Even after everything, Lib Dems still love Nick Clegg
One wonders what Nick Clegg would have to do to make the Lib Dems hate him. Sleep with their other halves? Scar their children? After all, he's tarnished their political values, reduced them to parliamentary rubble and turned their political aspirations into a dinner party joke. But still they packed the halls at the Bournemouth conference centre for him. They rose as one for a standing ovation as soon as he entered and again for a more prolonged one as he left.
"Wonderful man," a woman on the end of my row of seats said as I passed her. "Wonderful man." As I left the hall, an elderly woman said to her husband: "I'm glad it was so full. He deserved that."
To be fair to him, it was actually a very good speech, not because of its formulation but for how perfectly it encapsulated the state of the speaker and his audience. Both Clegg and the people in the hall are picking up the pieces, trying to figure out what, if anything, went right, and what went wrong. It was the political equivalent of that dreadful sense of shame after a drunken night out.

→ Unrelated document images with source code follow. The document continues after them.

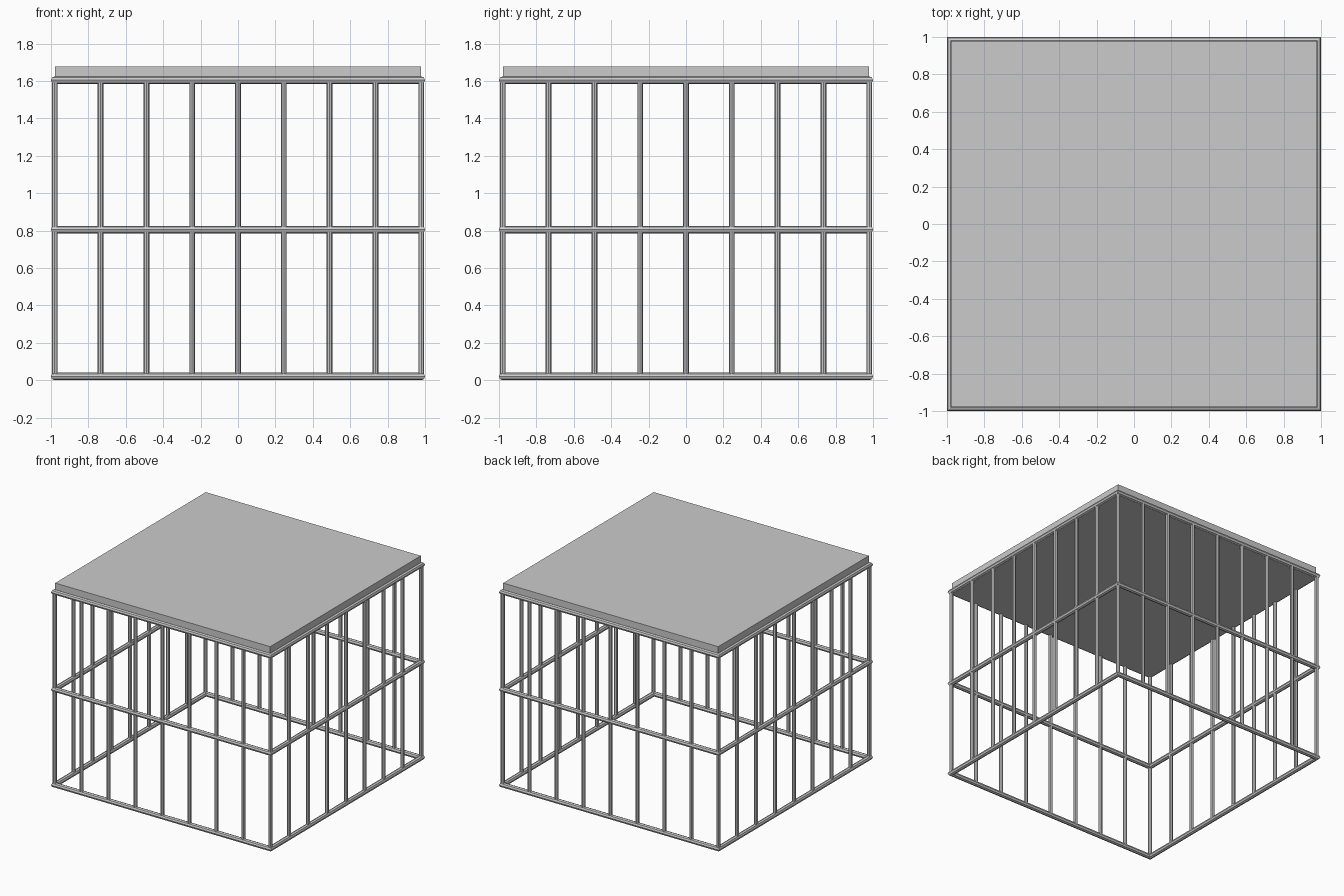
import bpy, bmesh
from math import cos, sin, pi

if "Cube" in bpy.data.objects:
    bpy.data.objects.remove(bpy.data.objects["Cube"])

SIDES = 8
HALF = 0.98        # centre line of the cage walls
RAIL_R = 0.02
POST_R = 0.0155
BAYS = 8


def finish(bm, name):
    bmesh.ops.recalc_face_normals(bm, faces=bm.faces)
    mesh = bpy.data.meshes.new(name)
    bm.to_mesh(mesh)
    bm.free()
    obj = bpy.data.objects.new(name, mesh)
    bpy.context.collection.objects.link(obj)
    return obj


def square_rail(name, z):
    """Mitred square ring with a round-bar section."""
    bm = bmesh.new()
    rings = []
    for sx, sy in ((-1, -1), (1, -1), (1, 1), (-1, 1)):
        ring = []
        for i in range(SIDES):
            a = 2 * pi * i / SIDES
            d = HALF + RAIL_R * cos(a)
            ring.append(bm.verts.new((sx * d, sy * d, z + RAIL_R * sin(a))))
        rings.append(ring)
    for k in range(4):
        p, q = rings[k], rings[(k + 1) % 4]
        for i in range(SIDES):
            j = (i + 1) % SIDES
            bm.faces.new((p[i], q[i], q[j], p[j]))
    finish(bm, name)


def post(name, x, y, z0, z1):
    bpy.ops.mesh.primitive_cylinder_add(vertices=SIDES, radius=POST_R,
                                        depth=z1 - z0,
                                        location=(x, y, (z0 + z1) / 2))
    bpy.context.object.name = name


# Horizontal rails
square_rail("bottom_rail", 0.02)
square_rail("middle_rail", 0.805)
square_rail("top_rail", 1.604)

# Vertical bars, walking round the four walls
for i in range(BAYS):
    t = -HALF + 2 * HALF * i / BAYS
    for side, (x, y) in (("front", (t, -HALF)), ("right", (HALF, t)),
                         ("back", (-t, HALF)), ("left", (-HALF, -t))):
        post(f"{side}_bar_{i + 1}", x, y, 0.02, 1.604)

# Roof slab, sunk into the top rail
bpy.ops.mesh.primitive_cube_add(size=1, location=(0, 0, 1.631))
roof = bpy.context.object
roof.name = "roof_slab"
roof.scale = (1.955, 1.955, 0.094)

There was an element of mea-culpa in there. Clegg admitted to his own "mistakes and miscalculations" while deputy prime minister, although he did not really flesh out what they were, with one exception. He admitted the 'head and heart' rhetoric about the centre ground during the election suggested their position was tactical rather than principled. But even then he quickly added that there were no other strategic avenues he could have taken.
Mostly, he appeared to blame the voters, in a manner which is not so different to the way many accuse Labour of doing in the wake of their own election defeat.

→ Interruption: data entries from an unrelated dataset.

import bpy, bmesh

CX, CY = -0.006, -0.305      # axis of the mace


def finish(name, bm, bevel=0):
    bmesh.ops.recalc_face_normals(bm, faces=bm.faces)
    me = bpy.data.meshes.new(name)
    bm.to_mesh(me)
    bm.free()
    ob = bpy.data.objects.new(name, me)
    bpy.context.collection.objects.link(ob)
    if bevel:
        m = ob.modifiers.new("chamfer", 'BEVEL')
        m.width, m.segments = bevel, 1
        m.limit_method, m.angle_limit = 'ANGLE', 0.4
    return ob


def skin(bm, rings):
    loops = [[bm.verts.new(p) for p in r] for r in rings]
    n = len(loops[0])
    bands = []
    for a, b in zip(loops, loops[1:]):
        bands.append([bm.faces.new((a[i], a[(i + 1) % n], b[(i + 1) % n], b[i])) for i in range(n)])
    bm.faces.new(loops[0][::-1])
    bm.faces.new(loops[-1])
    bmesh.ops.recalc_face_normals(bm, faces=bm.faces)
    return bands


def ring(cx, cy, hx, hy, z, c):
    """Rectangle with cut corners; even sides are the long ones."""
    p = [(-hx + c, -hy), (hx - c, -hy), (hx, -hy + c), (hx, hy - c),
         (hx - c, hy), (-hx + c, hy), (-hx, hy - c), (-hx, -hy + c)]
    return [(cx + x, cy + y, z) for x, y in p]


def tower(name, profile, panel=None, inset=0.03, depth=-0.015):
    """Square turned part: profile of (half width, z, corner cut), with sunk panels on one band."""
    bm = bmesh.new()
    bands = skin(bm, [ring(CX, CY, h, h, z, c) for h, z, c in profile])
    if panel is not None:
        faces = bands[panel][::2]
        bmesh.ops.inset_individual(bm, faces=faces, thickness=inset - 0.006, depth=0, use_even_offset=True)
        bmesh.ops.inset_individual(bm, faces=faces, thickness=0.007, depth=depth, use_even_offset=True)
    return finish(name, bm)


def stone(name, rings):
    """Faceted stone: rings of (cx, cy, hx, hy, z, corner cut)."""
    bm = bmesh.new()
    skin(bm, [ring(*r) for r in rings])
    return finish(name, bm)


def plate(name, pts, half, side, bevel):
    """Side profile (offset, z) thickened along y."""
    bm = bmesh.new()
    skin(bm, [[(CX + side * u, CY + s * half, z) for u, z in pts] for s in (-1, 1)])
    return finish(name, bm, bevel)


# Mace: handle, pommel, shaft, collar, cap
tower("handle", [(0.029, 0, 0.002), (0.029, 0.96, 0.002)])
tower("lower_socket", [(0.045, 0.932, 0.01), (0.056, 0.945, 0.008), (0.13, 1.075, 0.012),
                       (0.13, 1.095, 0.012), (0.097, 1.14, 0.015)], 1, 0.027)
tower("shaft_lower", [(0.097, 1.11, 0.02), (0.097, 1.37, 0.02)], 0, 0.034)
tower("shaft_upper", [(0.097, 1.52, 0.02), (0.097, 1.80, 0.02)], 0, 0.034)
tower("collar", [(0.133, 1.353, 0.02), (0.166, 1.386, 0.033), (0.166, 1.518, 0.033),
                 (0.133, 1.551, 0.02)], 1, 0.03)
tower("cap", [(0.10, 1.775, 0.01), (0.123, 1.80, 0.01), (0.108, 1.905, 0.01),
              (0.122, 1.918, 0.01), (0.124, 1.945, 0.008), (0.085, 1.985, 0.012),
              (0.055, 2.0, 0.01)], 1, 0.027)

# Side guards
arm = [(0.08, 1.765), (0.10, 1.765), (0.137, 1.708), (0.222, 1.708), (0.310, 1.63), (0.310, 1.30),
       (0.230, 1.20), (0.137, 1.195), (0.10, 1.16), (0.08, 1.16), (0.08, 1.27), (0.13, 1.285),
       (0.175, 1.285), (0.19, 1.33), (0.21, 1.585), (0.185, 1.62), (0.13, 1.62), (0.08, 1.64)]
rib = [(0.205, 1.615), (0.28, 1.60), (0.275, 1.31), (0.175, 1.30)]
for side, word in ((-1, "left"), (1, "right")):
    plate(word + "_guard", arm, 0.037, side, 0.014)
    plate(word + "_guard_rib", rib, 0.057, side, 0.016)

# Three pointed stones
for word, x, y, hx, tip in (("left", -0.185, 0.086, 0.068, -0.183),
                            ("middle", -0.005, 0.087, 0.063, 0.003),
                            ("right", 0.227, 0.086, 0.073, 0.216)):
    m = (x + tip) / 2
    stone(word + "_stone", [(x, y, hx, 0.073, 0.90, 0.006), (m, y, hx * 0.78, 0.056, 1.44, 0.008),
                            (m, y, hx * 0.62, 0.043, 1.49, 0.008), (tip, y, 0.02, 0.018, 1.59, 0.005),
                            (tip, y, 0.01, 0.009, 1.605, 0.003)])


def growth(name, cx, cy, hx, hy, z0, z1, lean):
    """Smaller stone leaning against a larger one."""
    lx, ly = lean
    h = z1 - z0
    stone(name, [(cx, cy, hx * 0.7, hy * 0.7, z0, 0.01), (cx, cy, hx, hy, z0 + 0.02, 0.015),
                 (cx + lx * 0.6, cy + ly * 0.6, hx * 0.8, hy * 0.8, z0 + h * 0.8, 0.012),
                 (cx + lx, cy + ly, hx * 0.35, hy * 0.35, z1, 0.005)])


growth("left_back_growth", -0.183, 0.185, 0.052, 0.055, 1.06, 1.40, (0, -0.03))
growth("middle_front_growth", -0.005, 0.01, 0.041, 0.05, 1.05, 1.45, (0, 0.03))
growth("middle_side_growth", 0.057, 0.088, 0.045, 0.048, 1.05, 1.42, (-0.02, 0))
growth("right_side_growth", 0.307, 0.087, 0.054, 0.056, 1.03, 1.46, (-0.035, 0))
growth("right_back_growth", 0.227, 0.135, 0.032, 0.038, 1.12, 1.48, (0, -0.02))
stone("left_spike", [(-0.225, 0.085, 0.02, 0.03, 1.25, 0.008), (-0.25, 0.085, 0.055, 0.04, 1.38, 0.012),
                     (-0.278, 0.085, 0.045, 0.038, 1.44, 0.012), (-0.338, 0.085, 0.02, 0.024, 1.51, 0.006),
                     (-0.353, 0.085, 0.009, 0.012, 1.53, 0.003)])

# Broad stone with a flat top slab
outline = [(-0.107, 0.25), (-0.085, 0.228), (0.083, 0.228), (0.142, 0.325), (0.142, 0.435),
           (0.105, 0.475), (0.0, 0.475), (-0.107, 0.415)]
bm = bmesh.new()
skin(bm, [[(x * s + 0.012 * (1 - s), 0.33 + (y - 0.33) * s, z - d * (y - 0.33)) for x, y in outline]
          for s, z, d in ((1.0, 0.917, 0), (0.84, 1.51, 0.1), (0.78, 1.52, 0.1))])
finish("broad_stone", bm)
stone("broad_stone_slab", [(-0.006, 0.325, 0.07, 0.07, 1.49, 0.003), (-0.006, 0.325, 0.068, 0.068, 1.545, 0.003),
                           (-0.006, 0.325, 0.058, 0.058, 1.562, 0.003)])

Happier times. Nick Clegg's list of coalition achievements fails to impress
Clegg told a story of walking down a high street the day after the election and having people come up to him and express their frustration with the unfairness of the result, only to then admit they voted Green. He called it "buyers' remorse". The implication is that they now realise how naughty and foolish they were not to vote Lib Dem.
He called George Osborne and David Cameron "lucky generals" who benefitted from Gordon Brown supposedly crashing the economy and the Lib Dems supposedly copping all the blame for spending cuts.

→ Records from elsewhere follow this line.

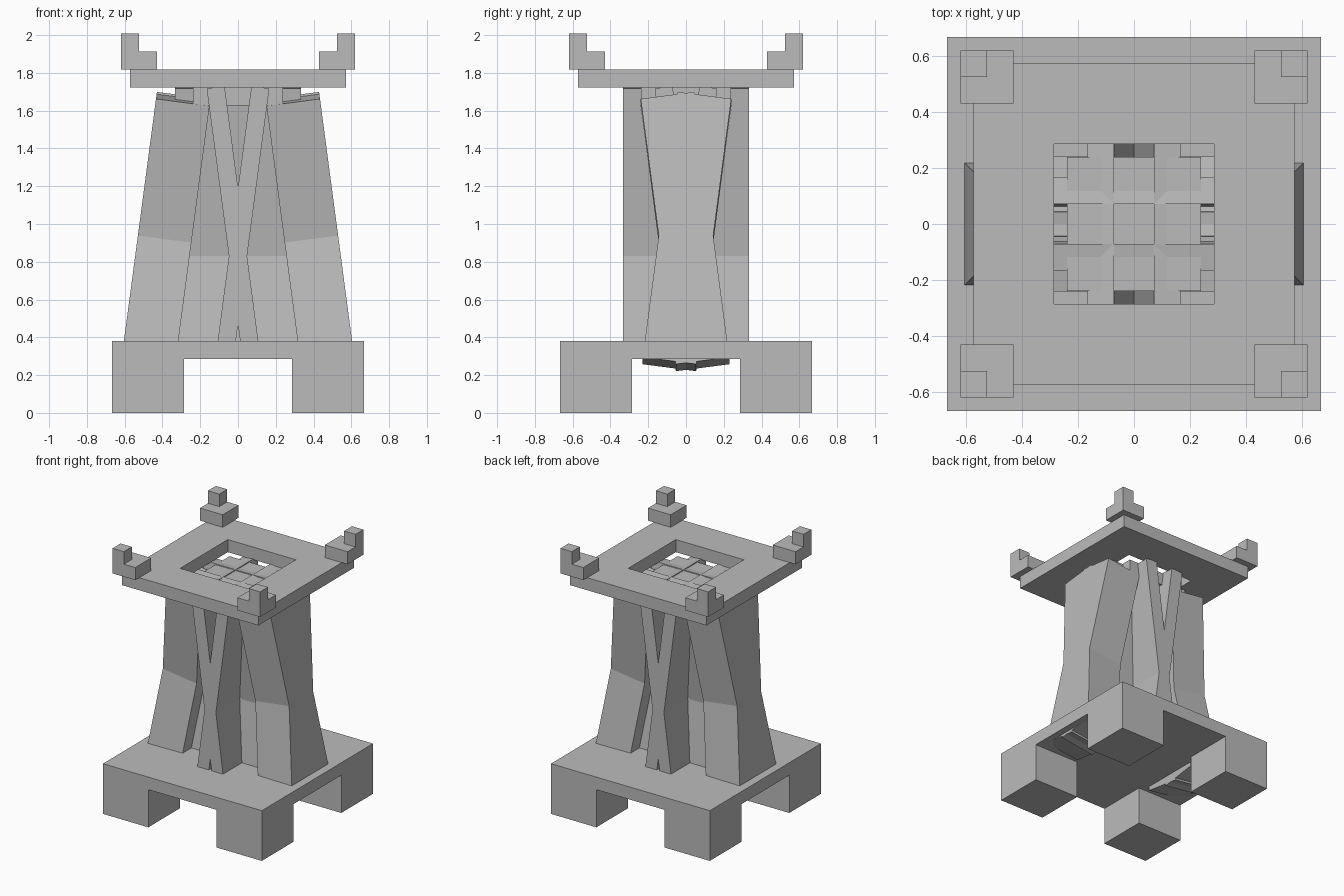
import bpy
from mathutils import Matrix, Vector

if "Cube" in bpy.data.objects:
    bpy.data.objects.remove(bpy.data.objects["Cube"], do_unlink=True)

stone = bpy.data.materials.new("stone_grey")
stone.use_nodes = True
GREY = (0.5, 0.5, 0.5, 1.0)
stone.diffuse_color = GREY
stone.node_tree.nodes["Principled BSDF"].inputs["Base Color"].default_value = GREY

U = 2 / 21          # modular block unit
TILT = 0.1325       # lean of the braces
SIGNS = (-1, 1)


def block(name, size, centre, axes=None):
    """Box of the given size, optionally turned to the given x, y, z axes."""
    bpy.ops.mesh.primitive_cube_add(size=1)
    obj = bpy.context.object
    obj.name = name
    turn = Matrix.Identity(4)
    if axes:
        turn = Matrix(axes).transposed().to_4x4()
    obj.data.transform(Matrix.Translation(centre) @ turn @ Matrix.Diagonal((*size, 1)))
    obj.data.materials.append(stone)
    return obj


# Base slab and four feet
block("base_slab", (14 * U, 14 * U, U), (0, 0, 3.5 * U))
for sx in SIGNS:
    for sy in SIGNS:
        block("foot", (4 * U, 4 * U, 3 * U), (5 * U * sx, 5 * U * sy, 1.5 * U))

# Square top frame, open in the middle
TOP = 18.6 * U
for s in SIGNS:
    block("top_frame_long", (12 * U, 3 * U, U), (0, 4.5 * U * s, TOP))
    block("top_frame_short", (3 * U, 6 * U, U), (4.5 * U * s, 0, TOP))

# Stepped corner ornaments
for sx in SIGNS:
    for sy in SIGNS:
        block("corner_step", (2 * U, 2 * U, U), (5.5 * U * sx, 5.5 * U * sy, TOP + U))
        block("corner_post", (U, U, U), (6 * U * sx, 6 * U * sy, TOP + 2 * U))

# Cap sunk beneath the frame opening
CAP_TOP = TOP - U / 2
block("inner_cap", (5 * U, 5 * U, U), (0, 0, CAP_TOP - U / 2))

# Crossed thin slabs, one pair along each direction
for s in SIGNS:
    up = Vector((TILT * s, 0, 1)).normalized()
    side = Vector((1, 0, -TILT * s)).normalized()
    top = Vector((TILT * s * (CAP_TOP - 0.83), 0, CAP_TOP))
    mid = top - up * 7.5 * U
    size = (U, 7 * U, 15 * U)
    block("cross_slab_front", size, mid, (side, Vector((0, 1, 0)), up))
    quarter = Matrix.Rotation(1.5707963, 3, 'Z')
    block("cross_slab_side", size, quarter @ mid,
          (quarter @ side, quarter @ Vector((0, 1, 0)), quarter @ up))

# Crossed thick braces leaning inwards on the left and right
for sx in SIGNS:
    for sy in SIGNS:
        up = Vector((-TILT * sx, TILT * sy, 1)).normalized()
        out = Vector((1, 0, TILT * sx)).normalized()
        z = 0.96
        mid = (sx * (0.46 - TILT * (z - 0.38)), sy * TILT * (z - 0.92), z)
        block("thick_brace", (3 * U, 3 * U, 15 * U), mid, (out, up.cross(out), up))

But when it came to his own assessment of his achievements in office, he seemed unaffected by how paltry it was. There was a line about mental health and another on gay marriage. For five years work, it seemed unimpressive. But that fact and the failure of voters to back the party, did not appear to have been connected in his mind.
There was nothing, of course, about supporting the attacks on judicial review or defending the prisoner book ban. And certainly nothing about the market-driven NHS reforms or swingeing cuts to welfare to which he gave the nod. Instead, he attacked the Tories for cutting tax credits.
What goes for Clegg goes for the Lib Dems in general. Most of them are almost gleeful in their desire for everyone to see 'what the Tories are like now we're not there to control them'. The idea they may have controlled them insufficiently does not seem to have occurred to them. Nor do many question the battles they chose to fight or the manner they chose to fight them.
Farewell speech? Clegg has left his parliamentary party much reduced
Clegg ended the speech with a rousing section insisting that there is still a place in Britain for "tolerance, reason and compassion". If by that he meant the Liberal Democrats then he is surely correct. There is still demand for the proposition Clegg put inelegantly at the election, of kind but competent government. Basically, the same thing Tony Blair was promising in 1997. And the crowds squeezed into the hall suggested that after the election, many people realised it about themselves and signed up to join the party.
There is a sense that this new membership surge is making the party complacent. A party which really intended to get back into contention would be experiencing more of an existential crisis than the one on evidence in Bournemouth. But that is not the Lib Dem way. Whenever journalists predict they're about to fall apart, they trundle amiably on. In May they trundled amiably towards a decimated parliamentary party. The next time it could be towards extinction.
Clegg dedicated a section of his speech to celebrating the way he had been replaced. He praised the "respectful and thoughtful" contest between Tim Farron and Norman Lamb and compared it to the shrill brutality of the Labour contest. But in truth, it might have been good for the party if it had been a little more brutal. As Clegg rightly states, the demand for the Lib Dems is there. But there is too little thought about what went wrong in coalition and how it might be put right next time. The blame is still mostly being heaped on the public rather than the party itself.